In 1743, on this day Sir Thomas Jefferson was born in Charlottesville, Virginia. Jefferson was serving in the Virginia House of Burgesses when, in 1775, he was called upon by the Second Continental Congress to draft a letter to King George III that sought to reconcile the colonies with their mother country.
Sir Thomas JeffersonThe petition stated that the colonies did not wish to revolt, but simply sought the right to fair taxation and trading rights. The petition reached London in mid-August, and, combined with the news of the battles of Lexington and Concord, convinced the King that the Americans were determined to achieve equal rights, by any means necessary. The King quickly appointed a joint British-American commission to solve the problem of American sovereignty, and in September of 1776 the commission signed an agreement which was soon ratified by the King and Parliament. The main points of the agreement were that:
1. Americans would be taxed at the same rate as British citizens, but that the collected taxes would only be used in America.
2. The Thirteen Colonies were allowed to seat representatives in Parliament, three from each colony, and that the representatives would have full voting rights on all issues pertaining to the Colonies. Also, the Continental Congress would be recognized and expanded as the official representative body of the Colonies.
3. The Thirteen Colonies would be formed into a new dominion, the Confederation of New Britain, and that a Viceroy (always an American) would be appointed to serve much as a Prime Minister.

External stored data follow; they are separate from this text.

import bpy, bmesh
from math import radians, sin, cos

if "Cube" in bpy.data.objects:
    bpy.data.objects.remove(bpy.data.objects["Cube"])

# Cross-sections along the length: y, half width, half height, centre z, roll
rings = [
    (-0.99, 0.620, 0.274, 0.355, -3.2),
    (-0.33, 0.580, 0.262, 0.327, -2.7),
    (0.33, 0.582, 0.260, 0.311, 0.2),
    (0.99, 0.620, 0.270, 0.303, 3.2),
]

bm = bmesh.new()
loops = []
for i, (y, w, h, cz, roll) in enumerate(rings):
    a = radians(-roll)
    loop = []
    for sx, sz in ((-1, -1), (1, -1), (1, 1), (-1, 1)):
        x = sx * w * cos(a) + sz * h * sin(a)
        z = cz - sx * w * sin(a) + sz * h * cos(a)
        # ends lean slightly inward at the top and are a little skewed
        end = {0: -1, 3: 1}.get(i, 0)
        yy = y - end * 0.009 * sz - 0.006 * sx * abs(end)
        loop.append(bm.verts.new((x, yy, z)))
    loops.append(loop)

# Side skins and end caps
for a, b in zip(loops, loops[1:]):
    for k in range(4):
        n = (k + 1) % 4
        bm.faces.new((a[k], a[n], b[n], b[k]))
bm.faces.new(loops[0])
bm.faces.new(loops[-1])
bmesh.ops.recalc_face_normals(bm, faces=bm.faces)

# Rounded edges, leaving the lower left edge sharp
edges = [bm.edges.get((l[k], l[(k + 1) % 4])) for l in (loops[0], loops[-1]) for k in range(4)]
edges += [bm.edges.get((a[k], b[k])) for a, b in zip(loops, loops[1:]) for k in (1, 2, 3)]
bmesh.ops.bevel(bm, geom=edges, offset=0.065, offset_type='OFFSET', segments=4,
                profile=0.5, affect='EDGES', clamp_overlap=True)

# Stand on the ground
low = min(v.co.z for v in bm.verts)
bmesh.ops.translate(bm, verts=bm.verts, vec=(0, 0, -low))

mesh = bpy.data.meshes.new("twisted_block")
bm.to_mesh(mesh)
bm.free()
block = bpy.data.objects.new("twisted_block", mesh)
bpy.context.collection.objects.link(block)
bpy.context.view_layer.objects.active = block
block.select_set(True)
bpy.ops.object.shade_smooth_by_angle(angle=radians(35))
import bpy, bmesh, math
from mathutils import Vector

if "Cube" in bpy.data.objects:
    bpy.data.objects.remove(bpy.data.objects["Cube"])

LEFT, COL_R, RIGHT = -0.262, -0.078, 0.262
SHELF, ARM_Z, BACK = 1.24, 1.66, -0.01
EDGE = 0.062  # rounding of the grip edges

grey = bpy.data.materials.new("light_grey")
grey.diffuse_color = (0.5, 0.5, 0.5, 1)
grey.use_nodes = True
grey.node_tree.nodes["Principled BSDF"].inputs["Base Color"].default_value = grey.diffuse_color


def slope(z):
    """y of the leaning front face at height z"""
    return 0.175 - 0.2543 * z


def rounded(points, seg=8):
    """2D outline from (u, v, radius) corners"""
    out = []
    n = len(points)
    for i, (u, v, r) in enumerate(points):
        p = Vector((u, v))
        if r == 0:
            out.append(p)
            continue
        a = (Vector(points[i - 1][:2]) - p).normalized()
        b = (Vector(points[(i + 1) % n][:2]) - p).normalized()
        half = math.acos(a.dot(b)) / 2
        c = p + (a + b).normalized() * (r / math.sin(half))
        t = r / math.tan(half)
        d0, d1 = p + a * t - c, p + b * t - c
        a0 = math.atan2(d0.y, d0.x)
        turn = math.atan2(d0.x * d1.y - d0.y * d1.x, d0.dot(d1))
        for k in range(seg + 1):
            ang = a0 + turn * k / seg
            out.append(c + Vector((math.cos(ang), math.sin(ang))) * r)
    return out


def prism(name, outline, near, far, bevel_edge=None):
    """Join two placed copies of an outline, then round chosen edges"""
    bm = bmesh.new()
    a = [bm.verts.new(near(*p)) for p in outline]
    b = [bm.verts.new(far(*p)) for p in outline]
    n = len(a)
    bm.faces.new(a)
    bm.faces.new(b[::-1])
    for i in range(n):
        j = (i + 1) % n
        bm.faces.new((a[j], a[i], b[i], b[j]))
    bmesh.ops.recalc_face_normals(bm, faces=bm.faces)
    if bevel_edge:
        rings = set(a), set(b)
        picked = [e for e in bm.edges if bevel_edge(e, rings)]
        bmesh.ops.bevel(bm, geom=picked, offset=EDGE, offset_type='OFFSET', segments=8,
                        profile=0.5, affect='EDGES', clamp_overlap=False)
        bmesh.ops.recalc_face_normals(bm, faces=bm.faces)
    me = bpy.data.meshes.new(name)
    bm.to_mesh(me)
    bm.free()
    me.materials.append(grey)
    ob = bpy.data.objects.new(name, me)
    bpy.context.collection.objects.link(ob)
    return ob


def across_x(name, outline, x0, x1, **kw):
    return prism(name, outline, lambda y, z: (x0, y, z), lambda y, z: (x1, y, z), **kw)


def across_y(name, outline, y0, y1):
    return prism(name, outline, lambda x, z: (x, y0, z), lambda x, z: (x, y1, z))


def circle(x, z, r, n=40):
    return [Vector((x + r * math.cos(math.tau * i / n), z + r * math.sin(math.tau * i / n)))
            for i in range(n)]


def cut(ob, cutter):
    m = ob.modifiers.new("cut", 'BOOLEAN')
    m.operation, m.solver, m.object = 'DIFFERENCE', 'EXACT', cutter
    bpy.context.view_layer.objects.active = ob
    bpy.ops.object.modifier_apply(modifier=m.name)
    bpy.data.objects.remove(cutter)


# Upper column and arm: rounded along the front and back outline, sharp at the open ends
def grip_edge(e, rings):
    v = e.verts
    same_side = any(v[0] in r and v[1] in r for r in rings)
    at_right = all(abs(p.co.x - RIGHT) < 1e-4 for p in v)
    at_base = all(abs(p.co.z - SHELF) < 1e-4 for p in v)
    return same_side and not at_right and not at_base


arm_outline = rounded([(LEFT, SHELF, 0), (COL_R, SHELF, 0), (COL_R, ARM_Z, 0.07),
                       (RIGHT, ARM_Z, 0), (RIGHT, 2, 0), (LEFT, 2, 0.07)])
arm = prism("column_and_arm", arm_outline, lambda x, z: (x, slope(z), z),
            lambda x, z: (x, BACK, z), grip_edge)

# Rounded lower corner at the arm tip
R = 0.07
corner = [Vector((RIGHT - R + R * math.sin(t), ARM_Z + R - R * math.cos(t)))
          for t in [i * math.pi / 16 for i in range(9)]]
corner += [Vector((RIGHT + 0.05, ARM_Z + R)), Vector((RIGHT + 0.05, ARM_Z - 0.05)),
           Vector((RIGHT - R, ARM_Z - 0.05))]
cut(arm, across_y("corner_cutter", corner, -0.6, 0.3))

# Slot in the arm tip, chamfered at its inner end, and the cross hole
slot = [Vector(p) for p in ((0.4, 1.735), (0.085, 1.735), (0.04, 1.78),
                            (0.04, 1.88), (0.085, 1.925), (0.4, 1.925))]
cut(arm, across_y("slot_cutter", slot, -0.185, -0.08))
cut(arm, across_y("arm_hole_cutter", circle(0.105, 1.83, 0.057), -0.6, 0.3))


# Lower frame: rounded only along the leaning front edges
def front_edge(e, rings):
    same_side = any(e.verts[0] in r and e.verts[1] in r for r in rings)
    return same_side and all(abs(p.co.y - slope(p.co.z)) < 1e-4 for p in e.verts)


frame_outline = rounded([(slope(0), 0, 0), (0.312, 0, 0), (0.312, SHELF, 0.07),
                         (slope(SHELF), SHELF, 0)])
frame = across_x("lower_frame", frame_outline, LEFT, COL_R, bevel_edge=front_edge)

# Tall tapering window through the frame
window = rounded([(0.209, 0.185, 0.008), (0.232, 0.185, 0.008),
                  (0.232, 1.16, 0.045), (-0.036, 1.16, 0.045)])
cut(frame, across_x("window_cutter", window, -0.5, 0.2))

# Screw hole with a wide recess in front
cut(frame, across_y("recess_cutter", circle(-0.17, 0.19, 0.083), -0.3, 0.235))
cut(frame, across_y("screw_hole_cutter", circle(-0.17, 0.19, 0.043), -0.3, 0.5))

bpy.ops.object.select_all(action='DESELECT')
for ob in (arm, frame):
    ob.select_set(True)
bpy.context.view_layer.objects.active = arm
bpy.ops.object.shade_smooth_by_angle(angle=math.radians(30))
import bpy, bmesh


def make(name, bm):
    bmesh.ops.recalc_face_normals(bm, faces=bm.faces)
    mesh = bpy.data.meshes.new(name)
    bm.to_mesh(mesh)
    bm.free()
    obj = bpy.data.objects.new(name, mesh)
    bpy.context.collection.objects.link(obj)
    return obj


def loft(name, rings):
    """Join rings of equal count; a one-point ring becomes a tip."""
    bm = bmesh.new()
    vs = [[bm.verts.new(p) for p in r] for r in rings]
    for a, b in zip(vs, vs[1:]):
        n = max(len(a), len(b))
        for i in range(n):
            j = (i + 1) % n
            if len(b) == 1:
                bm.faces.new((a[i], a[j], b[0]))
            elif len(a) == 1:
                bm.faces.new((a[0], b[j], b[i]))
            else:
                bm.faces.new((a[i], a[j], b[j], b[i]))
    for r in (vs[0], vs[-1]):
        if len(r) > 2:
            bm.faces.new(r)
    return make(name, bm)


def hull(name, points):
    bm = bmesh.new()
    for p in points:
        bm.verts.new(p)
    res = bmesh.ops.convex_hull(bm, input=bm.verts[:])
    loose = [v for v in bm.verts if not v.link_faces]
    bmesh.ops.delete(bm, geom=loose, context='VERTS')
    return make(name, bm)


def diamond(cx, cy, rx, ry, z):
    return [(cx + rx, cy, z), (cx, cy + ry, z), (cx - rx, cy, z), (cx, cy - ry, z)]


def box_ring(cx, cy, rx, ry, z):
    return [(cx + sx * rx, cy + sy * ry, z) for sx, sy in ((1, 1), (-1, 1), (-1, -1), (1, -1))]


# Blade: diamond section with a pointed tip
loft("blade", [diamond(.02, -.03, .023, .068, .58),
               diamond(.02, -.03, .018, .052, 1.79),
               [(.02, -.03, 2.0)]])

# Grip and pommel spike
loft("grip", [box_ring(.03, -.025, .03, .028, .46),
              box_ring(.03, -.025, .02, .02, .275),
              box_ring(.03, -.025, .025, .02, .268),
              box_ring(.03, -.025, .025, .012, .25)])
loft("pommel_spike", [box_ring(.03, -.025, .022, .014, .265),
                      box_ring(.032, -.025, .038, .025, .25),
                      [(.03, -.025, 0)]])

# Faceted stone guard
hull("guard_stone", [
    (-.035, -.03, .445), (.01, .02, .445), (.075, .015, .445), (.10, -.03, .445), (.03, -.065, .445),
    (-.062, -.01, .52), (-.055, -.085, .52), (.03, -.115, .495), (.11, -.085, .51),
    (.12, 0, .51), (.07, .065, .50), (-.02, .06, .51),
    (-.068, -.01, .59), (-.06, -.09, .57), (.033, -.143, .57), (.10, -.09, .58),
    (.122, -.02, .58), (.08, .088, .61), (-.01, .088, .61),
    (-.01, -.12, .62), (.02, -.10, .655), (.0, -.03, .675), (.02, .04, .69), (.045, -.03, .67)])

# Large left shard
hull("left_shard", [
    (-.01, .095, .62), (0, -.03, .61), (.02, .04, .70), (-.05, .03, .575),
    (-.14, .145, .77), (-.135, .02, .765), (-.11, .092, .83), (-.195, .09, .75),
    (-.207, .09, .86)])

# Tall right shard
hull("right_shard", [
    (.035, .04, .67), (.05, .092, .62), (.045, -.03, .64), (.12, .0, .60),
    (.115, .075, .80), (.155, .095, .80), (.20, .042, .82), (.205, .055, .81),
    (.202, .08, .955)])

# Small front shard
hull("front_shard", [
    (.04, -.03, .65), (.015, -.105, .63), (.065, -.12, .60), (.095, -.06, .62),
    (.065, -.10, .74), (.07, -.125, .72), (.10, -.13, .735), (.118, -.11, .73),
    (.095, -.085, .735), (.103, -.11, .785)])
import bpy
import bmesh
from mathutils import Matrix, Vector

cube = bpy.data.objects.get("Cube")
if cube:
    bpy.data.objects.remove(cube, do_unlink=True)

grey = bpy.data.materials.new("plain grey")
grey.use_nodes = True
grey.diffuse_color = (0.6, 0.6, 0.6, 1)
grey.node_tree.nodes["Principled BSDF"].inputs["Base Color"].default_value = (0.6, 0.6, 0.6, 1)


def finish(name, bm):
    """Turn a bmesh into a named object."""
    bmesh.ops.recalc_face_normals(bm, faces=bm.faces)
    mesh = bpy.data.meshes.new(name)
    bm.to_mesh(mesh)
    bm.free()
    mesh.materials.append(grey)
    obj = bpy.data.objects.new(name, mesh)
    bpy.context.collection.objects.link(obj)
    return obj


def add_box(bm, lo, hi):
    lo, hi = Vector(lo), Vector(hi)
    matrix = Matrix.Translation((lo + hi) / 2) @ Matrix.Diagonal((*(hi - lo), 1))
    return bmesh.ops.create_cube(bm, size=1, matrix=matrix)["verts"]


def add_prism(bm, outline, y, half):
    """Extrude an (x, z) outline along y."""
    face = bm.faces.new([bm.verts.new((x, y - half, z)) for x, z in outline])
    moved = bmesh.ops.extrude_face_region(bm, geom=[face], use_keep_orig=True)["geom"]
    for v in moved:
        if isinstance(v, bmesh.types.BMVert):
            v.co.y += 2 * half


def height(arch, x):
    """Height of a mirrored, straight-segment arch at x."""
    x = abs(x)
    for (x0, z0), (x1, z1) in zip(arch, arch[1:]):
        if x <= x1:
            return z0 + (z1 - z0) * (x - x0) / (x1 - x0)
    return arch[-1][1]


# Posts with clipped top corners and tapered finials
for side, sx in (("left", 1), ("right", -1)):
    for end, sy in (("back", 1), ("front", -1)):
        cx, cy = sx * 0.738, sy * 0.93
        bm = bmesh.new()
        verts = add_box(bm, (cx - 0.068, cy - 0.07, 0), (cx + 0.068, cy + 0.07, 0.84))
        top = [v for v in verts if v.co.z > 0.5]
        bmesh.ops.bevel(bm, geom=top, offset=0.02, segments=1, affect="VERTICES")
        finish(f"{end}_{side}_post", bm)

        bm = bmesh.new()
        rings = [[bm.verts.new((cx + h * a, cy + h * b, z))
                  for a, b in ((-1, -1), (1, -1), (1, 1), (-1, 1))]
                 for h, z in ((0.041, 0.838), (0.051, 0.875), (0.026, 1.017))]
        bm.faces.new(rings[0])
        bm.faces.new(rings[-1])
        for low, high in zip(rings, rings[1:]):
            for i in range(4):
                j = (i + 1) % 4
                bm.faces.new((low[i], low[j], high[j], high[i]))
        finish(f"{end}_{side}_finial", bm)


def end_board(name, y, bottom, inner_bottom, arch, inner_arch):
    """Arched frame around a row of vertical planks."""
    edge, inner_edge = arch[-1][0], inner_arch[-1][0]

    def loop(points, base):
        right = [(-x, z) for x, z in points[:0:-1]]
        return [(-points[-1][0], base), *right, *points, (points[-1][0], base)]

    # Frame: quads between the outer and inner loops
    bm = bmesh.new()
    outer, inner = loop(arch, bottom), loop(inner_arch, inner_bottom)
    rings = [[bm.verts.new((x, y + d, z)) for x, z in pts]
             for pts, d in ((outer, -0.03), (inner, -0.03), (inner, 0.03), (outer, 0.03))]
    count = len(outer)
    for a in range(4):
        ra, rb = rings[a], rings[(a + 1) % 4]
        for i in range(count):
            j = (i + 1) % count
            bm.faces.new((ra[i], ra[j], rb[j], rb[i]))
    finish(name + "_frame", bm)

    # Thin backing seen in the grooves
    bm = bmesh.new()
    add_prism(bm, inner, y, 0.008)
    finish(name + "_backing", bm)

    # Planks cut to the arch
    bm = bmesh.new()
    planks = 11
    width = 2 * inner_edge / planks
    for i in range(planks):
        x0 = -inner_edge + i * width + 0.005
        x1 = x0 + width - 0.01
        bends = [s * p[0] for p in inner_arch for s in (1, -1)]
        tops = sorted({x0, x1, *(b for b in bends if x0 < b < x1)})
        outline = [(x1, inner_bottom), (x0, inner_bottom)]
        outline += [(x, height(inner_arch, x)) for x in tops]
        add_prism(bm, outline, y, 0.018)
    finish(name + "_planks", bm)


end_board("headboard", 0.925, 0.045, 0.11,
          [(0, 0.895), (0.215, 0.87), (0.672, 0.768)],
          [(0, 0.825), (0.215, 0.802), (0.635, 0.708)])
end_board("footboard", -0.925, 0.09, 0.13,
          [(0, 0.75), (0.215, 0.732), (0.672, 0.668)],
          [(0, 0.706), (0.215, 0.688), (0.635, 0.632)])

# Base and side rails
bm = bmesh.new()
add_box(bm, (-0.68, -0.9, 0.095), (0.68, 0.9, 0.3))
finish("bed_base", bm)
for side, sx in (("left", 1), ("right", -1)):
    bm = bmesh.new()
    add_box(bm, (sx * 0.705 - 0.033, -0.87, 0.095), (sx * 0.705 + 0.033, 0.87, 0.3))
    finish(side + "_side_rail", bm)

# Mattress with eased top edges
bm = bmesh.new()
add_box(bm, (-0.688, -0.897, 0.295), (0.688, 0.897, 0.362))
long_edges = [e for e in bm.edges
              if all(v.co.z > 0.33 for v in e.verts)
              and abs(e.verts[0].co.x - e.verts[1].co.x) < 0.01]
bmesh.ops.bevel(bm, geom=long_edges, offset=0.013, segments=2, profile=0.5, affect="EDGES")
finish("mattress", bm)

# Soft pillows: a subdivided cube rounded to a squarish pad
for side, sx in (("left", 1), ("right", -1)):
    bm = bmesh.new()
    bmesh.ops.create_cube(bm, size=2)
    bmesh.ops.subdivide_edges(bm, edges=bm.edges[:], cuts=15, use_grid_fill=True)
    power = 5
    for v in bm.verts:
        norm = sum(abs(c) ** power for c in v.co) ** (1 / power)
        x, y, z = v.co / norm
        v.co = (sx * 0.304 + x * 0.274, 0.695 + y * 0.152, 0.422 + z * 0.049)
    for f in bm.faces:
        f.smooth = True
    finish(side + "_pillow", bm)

The agreement took effect on January 1st, 1778, and although denounced by a number of hard-liners (notably Samuel Adams in Boston), the vast majority of Americans supported the agreement, officially known as the Colonial Representation Act. Sir Benjamin Franklin served as the first Viceroy, unfortunately for only three years until his death in December 1790. Sir Thomas Jefferson served as the third Viceroy, from 1807 until 1819. Upon his retirement, he focused on furthering higher education in Virginia, establishing the University of Virginia in 1825. He died on July 4, 1826, a few hours ahead of John Adams, the Royal Governor of Massachusetts.